• **Your goal**:
Your answer must be the full listing, word for word, with no images in it.

==== Given information ====

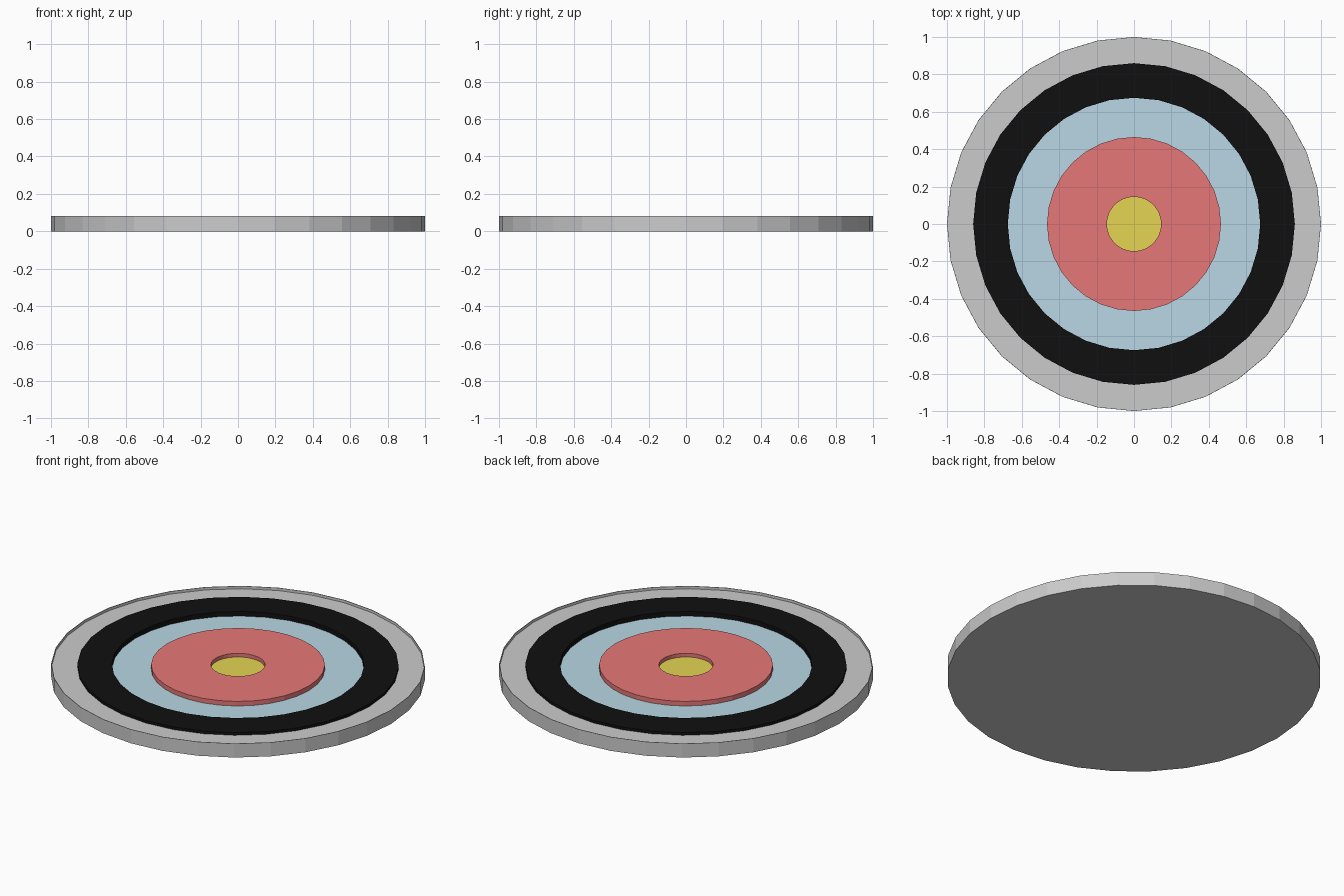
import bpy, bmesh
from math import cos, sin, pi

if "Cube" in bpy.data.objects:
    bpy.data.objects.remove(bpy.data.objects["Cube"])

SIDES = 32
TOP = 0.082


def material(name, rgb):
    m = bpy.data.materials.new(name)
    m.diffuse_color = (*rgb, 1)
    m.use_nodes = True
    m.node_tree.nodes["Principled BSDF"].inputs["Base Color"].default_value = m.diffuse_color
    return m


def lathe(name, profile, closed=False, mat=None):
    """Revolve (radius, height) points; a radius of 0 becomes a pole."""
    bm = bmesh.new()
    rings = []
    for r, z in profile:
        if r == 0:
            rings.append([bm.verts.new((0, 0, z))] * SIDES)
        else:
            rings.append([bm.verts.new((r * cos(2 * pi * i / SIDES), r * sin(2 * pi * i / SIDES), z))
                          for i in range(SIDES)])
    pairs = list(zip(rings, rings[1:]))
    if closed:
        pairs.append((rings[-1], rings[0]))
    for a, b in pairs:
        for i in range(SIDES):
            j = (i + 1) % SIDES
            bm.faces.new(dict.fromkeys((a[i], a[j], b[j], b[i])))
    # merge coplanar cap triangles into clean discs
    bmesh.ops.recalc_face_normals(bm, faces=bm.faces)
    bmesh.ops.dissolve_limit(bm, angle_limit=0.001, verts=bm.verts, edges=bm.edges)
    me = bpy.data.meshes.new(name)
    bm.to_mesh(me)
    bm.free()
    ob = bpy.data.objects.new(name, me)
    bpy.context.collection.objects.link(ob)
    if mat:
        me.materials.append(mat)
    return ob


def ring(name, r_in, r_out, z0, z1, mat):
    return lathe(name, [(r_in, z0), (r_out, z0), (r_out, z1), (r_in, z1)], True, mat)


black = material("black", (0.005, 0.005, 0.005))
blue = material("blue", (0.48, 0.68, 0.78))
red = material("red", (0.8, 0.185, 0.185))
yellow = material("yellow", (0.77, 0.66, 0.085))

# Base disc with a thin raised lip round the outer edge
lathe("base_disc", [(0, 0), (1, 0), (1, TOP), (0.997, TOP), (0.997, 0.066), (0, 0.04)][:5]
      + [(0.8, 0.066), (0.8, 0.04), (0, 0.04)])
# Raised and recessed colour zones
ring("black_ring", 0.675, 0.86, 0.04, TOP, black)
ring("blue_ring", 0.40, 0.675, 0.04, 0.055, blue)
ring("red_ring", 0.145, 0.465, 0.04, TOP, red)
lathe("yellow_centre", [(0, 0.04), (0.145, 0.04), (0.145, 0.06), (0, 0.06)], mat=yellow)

====

• **Answer for this exercise**:
import bpy, bmesh
from math import cos, sin, pi

if "Cube" in bpy.data.objects:
    bpy.data.objects.remove(bpy.data.objects["Cube"])

SIDES = 32
TOP = 0.082


def material(name, rgb):
    m = bpy.data.materials.new(name)
    m.diffuse_color = (*rgb, 1)
    m.use_nodes = True
    m.node_tree.nodes["Principled BSDF"].inputs["Base Color"].default_value = m.diffuse_color
    return m


def lathe(name, profile, closed=False, mat=None):
    """Revolve (radius, height) points; a radius of 0 becomes a pole."""
    bm = bmesh.new()
    rings = []
    for r, z in profile:
        if r == 0:
            rings.append([bm.verts.new((0, 0, z))] * SIDES)
        else:
            rings.append([bm.verts.new((r * cos(2 * pi * i / SIDES), r * sin(2 * pi * i / SIDES), z))
                          for i in range(SIDES)])
    pairs = list(zip(rings, rings[1:]))
    if closed:
        pairs.append((rings[-1], rings[0]))
    for a, b in pairs:
        for i in range(SIDES):
            j = (i + 1) % SIDES
            bm.faces.new(dict.fromkeys((a[i], a[j], b[j], b[i])))
    # merge coplanar cap triangles into clean discs
    bmesh.ops.recalc_face_normals(bm, faces=bm.faces)
    bmesh.ops.dissolve_limit(bm, angle_limit=0.001, verts=bm.verts, edges=bm.edges)
    me = bpy.data.meshes.new(name)
    bm.to_mesh(me)
    bm.free()
    ob = bpy.data.objects.new(name, me)
    bpy.context.collection.objects.link(ob)
    if mat:
        me.materials.append(mat)
    return ob


def ring(name, r_in, r_out, z0, z1, mat):
    return lathe(name, [(r_in, z0), (r_out, z0), (r_out, z1), (r_in, z1)], True, mat)


black = material("black", (0.005, 0.005, 0.005))
blue = material("blue", (0.48, 0.68, 0.78))
red = material("red", (0.8, 0.185, 0.185))
yellow = material("yellow", (0.77, 0.66, 0.085))

# Base disc with a thin raised lip round the outer edge
lathe("base_disc", [(0, 0), (1, 0), (1, TOP), (0.997, TOP), (0.997, 0.066), (0, 0.04)][:5]
      + [(0.8, 0.066), (0.8, 0.04), (0, 0.04)])
# Raised and recessed colour zones
ring("black_ring", 0.675, 0.86, 0.04, TOP, black)
ring("blue_ring", 0.40, 0.675, 0.04, 0.055, blue)
ring("red_ring", 0.145, 0.465, 0.04, TOP, red)
lathe("yellow_centre", [(0, 0.04), (0.145, 0.04), (0.145, 0.06), (0, 0.06)], mat=yellow)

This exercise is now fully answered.